EXERCISE AIM: Produce an exact copy of the first line of the data below and each line after it, please, up to and including the one with "edges += [bm.edges.new((v, verts[i".

◇ ◇ ◇ ◇ ◇ ◇ ◇

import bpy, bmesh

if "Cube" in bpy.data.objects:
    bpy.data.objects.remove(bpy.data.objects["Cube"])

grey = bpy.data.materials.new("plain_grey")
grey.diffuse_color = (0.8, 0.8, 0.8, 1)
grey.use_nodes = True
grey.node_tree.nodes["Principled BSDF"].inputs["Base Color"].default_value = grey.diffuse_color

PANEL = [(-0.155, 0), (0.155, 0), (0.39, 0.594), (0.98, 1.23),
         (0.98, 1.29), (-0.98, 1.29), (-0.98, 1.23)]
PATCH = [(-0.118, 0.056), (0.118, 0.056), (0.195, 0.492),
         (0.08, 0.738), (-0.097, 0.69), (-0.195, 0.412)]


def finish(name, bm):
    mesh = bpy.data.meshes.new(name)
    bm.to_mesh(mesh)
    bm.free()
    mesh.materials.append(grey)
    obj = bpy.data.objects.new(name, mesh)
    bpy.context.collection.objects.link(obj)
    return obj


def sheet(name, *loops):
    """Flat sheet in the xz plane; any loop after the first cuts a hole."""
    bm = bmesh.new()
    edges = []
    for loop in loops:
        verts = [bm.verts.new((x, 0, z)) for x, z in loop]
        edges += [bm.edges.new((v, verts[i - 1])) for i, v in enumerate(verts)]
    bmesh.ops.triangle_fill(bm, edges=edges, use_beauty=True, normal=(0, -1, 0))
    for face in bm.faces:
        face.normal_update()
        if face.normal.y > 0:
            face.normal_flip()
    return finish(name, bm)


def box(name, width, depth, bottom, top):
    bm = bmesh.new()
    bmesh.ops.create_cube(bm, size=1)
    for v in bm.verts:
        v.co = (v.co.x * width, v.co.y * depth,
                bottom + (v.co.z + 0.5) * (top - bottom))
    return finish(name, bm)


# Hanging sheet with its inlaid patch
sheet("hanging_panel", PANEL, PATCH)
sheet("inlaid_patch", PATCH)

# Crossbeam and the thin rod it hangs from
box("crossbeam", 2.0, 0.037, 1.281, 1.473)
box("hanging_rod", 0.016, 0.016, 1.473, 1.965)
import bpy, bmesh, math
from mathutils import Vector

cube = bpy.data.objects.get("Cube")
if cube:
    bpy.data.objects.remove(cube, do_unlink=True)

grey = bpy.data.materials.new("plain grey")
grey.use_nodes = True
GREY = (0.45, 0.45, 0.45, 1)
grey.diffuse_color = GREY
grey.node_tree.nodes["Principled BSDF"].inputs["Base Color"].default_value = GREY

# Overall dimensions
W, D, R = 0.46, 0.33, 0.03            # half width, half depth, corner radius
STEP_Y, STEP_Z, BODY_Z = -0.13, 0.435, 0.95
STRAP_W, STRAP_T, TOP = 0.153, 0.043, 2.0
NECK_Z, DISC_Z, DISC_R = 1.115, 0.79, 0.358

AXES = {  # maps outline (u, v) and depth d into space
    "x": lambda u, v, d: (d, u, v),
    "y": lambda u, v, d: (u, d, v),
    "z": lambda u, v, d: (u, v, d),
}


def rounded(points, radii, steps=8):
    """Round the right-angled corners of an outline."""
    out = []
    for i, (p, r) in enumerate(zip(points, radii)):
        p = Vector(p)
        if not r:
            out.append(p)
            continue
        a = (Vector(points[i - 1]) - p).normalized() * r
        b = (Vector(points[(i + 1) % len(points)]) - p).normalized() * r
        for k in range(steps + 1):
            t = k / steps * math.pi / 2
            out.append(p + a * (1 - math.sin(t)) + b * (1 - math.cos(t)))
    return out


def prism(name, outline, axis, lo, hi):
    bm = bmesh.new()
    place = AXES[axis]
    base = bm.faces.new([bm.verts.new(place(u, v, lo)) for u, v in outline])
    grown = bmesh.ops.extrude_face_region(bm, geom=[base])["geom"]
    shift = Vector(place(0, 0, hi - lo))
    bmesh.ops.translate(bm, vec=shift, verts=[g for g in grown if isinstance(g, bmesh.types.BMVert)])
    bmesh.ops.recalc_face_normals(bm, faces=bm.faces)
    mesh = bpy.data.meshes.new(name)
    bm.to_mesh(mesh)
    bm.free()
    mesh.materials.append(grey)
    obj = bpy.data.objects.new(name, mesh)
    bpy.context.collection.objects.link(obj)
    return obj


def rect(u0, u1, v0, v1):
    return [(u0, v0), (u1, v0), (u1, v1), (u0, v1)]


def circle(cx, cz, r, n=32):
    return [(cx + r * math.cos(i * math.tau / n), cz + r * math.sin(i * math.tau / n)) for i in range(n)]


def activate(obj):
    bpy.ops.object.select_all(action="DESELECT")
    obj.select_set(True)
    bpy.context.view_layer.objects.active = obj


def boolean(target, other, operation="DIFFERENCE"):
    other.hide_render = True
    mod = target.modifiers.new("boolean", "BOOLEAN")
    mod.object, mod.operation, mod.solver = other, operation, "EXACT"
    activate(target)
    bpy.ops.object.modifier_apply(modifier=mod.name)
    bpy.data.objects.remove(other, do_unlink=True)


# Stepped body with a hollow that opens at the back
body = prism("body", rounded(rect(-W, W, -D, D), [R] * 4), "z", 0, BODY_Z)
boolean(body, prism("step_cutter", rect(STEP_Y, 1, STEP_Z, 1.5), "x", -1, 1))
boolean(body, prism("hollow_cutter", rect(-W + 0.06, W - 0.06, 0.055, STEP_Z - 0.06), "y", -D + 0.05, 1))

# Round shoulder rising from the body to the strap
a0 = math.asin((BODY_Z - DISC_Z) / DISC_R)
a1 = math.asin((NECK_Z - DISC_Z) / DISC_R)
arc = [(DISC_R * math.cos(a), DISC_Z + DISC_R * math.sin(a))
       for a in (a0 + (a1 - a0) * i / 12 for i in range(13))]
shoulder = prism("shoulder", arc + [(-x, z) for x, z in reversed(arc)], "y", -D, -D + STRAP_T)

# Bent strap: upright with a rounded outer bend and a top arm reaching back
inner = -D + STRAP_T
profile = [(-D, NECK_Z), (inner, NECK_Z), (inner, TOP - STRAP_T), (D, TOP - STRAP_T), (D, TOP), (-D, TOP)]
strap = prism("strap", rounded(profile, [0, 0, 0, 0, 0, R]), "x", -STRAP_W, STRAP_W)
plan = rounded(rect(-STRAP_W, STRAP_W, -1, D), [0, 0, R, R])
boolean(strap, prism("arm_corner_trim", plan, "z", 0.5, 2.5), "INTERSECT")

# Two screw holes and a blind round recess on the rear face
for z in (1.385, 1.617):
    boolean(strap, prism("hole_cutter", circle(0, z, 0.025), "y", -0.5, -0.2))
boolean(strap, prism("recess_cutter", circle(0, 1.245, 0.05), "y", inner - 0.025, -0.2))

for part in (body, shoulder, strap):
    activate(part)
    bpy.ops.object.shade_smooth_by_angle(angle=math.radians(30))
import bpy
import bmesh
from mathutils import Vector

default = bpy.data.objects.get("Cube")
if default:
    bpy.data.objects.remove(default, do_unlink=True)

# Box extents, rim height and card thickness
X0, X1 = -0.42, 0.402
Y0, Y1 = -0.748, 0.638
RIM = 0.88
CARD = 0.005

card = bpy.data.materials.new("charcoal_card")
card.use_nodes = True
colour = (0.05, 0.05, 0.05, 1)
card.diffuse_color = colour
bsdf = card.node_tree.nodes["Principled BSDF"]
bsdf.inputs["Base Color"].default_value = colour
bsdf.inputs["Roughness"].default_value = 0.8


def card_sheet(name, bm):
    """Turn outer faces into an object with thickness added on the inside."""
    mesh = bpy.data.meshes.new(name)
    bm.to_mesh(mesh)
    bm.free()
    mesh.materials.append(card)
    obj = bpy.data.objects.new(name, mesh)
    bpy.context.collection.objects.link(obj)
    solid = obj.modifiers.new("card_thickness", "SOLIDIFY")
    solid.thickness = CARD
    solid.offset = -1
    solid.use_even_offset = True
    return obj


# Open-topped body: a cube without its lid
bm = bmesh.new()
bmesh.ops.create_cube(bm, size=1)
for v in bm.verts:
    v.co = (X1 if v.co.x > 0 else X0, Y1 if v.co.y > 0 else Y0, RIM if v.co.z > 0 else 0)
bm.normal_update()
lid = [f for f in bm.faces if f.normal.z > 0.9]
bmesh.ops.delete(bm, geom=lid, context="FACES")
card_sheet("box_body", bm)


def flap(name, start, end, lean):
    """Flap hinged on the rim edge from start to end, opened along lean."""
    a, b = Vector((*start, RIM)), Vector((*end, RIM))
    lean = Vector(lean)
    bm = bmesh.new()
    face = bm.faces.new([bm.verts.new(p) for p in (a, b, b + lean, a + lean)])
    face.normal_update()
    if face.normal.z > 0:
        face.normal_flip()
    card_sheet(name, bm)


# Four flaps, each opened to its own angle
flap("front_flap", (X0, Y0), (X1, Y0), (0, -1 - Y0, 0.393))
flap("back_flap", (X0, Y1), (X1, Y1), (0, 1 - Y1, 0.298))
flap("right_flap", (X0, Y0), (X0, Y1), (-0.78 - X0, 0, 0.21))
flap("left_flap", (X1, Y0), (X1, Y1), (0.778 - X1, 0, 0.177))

◇ ◇ ◇ ◇ ◇ ◇ ◇

ANSWER TO THE EXERCISE:
import bpy, bmesh

if "Cube" in bpy.data.objects:
    bpy.data.objects.remove(bpy.data.objects["Cube"])

grey = bpy.data.materials.new("plain_grey")
grey.diffuse_color = (0.8, 0.8, 0.8, 1)
grey.use_nodes = True
grey.node_tree.nodes["Principled BSDF"].inputs["Base Color"].default_value = grey.diffuse_color

PANEL = [(-0.155, 0), (0.155, 0), (0.39, 0.594), (0.98, 1.23),
         (0.98, 1.29), (-0.98, 1.29), (-0.98, 1.23)]
PATCH = [(-0.118, 0.056), (0.118, 0.056), (0.195, 0.492),
         (0.08, 0.738), (-0.097, 0.69), (-0.195, 0.412)]


def finish(name, bm):
    mesh = bpy.data.meshes.new(name)
    bm.to_mesh(mesh)
    bm.free()
    mesh.materials.append(grey)
    obj = bpy.data.objects.new(name, mesh)
    bpy.context.collection.objects.link(obj)
    return obj


def sheet(name, *loops):
    """Flat sheet in the xz plane; any loop after the first cuts a hole."""
    bm = bmesh.new()
    edges = []
    for loop in loops:
        verts = [bm.verts.new((x, 0, z)) for x, z in loop]
        edges += [bm.edges.new((v, verts[i - 1])) for i, v in enumerate(verts)]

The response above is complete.